In an official response to parliamentary questions on notice released yesterday, Senator Conroy said he had attended an hour-long demonstration of filter circumvention on 5 June 2009.
Although Enex expected "technically competent" users to be able to circumvent the filter, Conroy said mon
When asked if an ISP would be held responsible for knowingly allowing customers to bypass the filter, Conroy reiterated that ISPs would not be required to block circumvention attempts.
While he said it would be "irresponsible" of the Government to publish circumvention techniques, the Government took no measures to prevent other organisations from doing so.
The Federal Government plans to undertake a technical review of its Refused Classification (RC) Content blacklist if and when it reaches 10,000 web addresses.
In an official response to parliamentary questions on notice yesterday, Communications Minister Stephen Conroy said ISP-level filtering of 10,000 URLs would have no discernable impact on network speeds.
..."The Government will monitor the number of URLs contained on the Refused Classification Content list and liaise with ISPs if the list begins to approach 10,000," Conroy said.
According to Electronic Frontiers Australia chair Colin Jacobs, there was a "significant risk" that the 10,000 milestone would be reached very quickly.
"If a website contained 10,000 images, each at a separate URL, how would this be handled by ACMA?" he wrote on an EFA blog.
"Or if somebody renamed a legal but RC image 10,000 times and uploaded them to a web server, and complained about all 10,000 URLs?

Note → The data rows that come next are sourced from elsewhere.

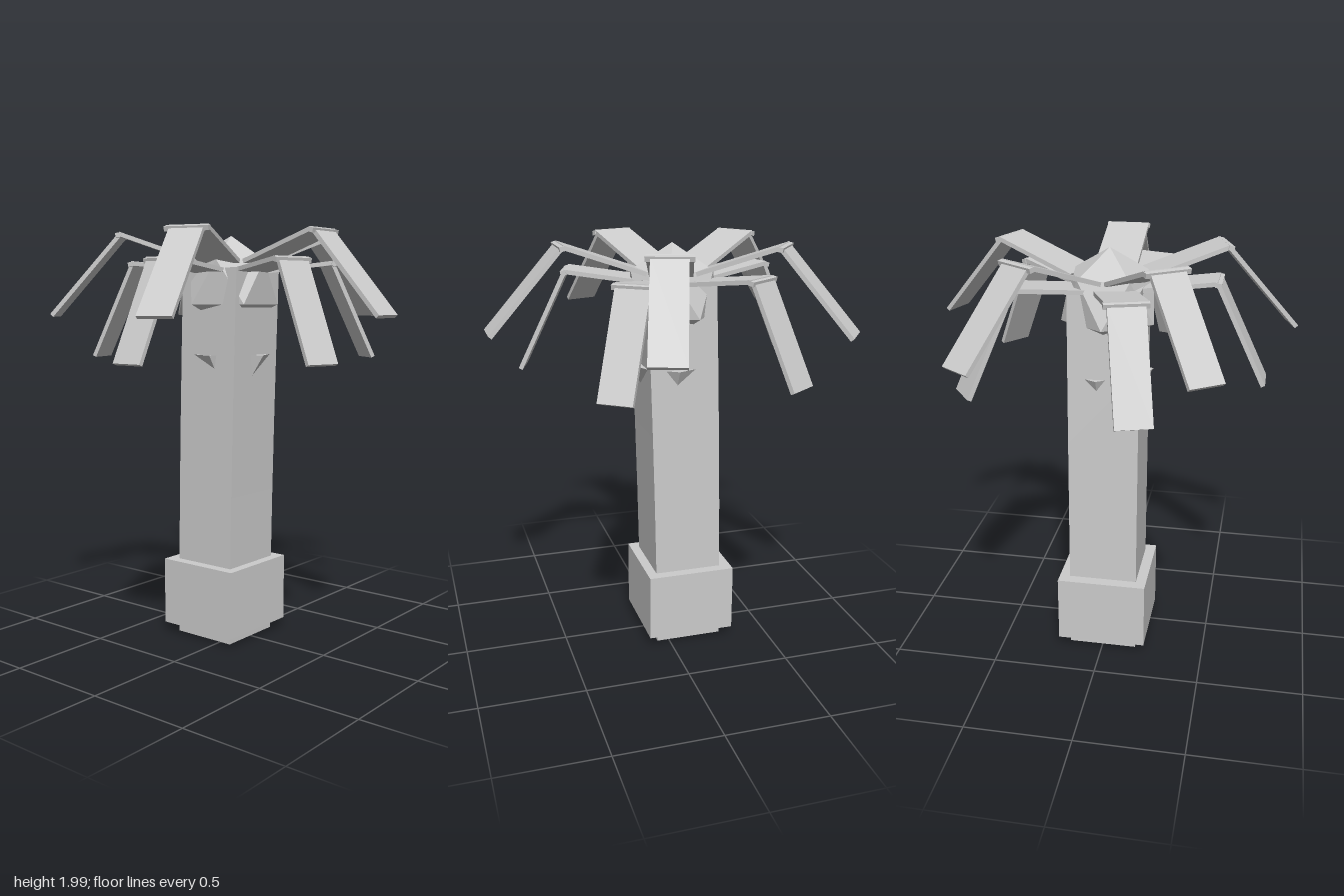
import * as THREE from 'three';
import { ConvexGeometry } from 'three/addons/geometries/ConvexGeometry.js';

const grey = new THREE.MeshStandardMaterial({ color: 0xcccccc, flatShading: true });
grey.name = 'lightGrey';

function part(name, geometry) {
  const mesh = new THREE.Mesh(geometry, grey);
  mesh.name = name;
  return mesh;
}

// Flat board running from (r0, y0) to (r1, y1) in a radial plane
function board(name, r0, y0, r1, y1, width, thick) {
  const mesh = part(name, new THREE.BoxGeometry(Math.hypot(r1 - r0, y1 - y0), thick, width));
  mesh.position.set((r0 + r1) / 2, (y0 + y1) / 2, 0);
  mesh.rotation.z = Math.atan2(y1 - y0, r1 - r0);
  return mesh;
}

// Frond: rising inner board, elbow bar and drooping outer board
function frond(name, angle, f) {
  const g = new THREE.Group();
  g.name = name;
  g.add(board('frondInner', f.r0, f.y0, f.r1, f.y1, f.width, 0.02));
  g.add(board('frondElbow', f.r1 - 0.012, f.y1 - 0.003, f.r1 + 0.014, f.y1 - 0.009, f.width + 0.008, 0.022));
  g.add(board('frondOuter', f.r1, f.y1 - 0.006, f.r2, f.y2, 0.162, 0.02));
  g.position.x = -0.06;
  g.rotation.y = -angle;
  return g;
}

// Leaning square trunk, bending more towards the top
function trunkGeometry() {
  const h = 1.82;
  const geo = new THREE.BoxGeometry(0.33, h, 0.33, 1, 5, 1).translate(0, h / 2, 0);
  const p = geo.attributes.position;
  for (let i = 0; i < p.count; i++) {
    const t = Math.max(0, p.getY(i) / h);
    p.setX(i, p.getX(i) - 0.105 + 0.045 * Math.pow(t, 1.5));
  }
  geo.computeVertexNormals();
  return geo;
}

// Faceted crown: apex, two staggered rings of five, lower tip
function crownGeometry() {
  const pts = [new THREE.Vector3(-0.06, 1.977, 0), new THREE.Vector3(-0.06, 1.53, 0)];
  for (let i = 0; i < 5; i++) {
    const a = i * Math.PI * 0.4, b = a + Math.PI / 5;
    pts.push(new THREE.Vector3(-0.06 + 0.2 * Math.cos(a), 1.858, 0.2 * Math.sin(a)));
    pts.push(new THREE.Vector3(-0.06 + 0.225 * Math.cos(b), 1.65, 0.225 * Math.sin(b)));
  }
  return new ConvexGeometry(pts);
}

// Pointed stub on a trunk face: u runs along the face, v is outward
function stub(toWorld, u0, u1, uTip, depth, low) {
  const pts = [[u0, 1.41, -0.01], [u1, 1.41, -0.01], [uTip, 1.41, depth], [uTip, low, -0.01]];
  return part('trunkStub', new ConvexGeometry(pts.map(([u, y, v]) => toWorld(u, y, v))));
}

export function createModel() {
  const model = new THREE.Group();
  model.name = 'palmTree';

  model.add(part('trunk', trunkGeometry()));
  const base = part('baseBlock', new THREE.BoxGeometry(0.43, 0.33, 0.43));
  base.position.set(-0.105, 0.215, 0);
  model.add(base);
  model.add(part('crown', crownGeometry()));

  // Stubs on the four trunk faces
  const V = (x, y, z) => new THREE.Vector3(x, y, z);
  model.add(stub((u, y, v) => V(0.09 + v, y, u), -0.135, 0.035, 0.025, 0.065, 1.3));
  model.add(stub((u, y, v) => V(u, y, 0.165 + v), -0.19, -0.015, -0.03, 0.038, 1.33));
  model.add(stub((u, y, v) => V(-0.242 - v, y, u), -0.1, 0.02, -0.03, 0.025, 1.34));
  model.add(stub((u, y, v) => V(u, y, -0.165 - v), -0.15, 0.03, -0.04, 0.038, 1.32));

  // Two tiers of five fronds, staggered
  const upper = { r0: 0.15, y0: 1.85, r1: 0.53, y1: 1.982, r2: 0.865, y2: 1.597, width: 0.2 };
  const lower = { r0: 0.1, y0: 1.8, r1: 0.495, y1: 1.852, r2: 0.715, y2: 1.39, width: 0.185 };
  for (let i = 0; i < 5; i++) {
    const a = i * Math.PI * 0.4;
    model.add(frond('upperFrond', a, upper));
    model.add(frond('lowerFrond', a + Math.PI / 10, lower));
  }
  return model;
}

Hang on, what's Steven up to here , later in question time he is still talking about a Black List 'Refused Classification (RC) Content blacklist'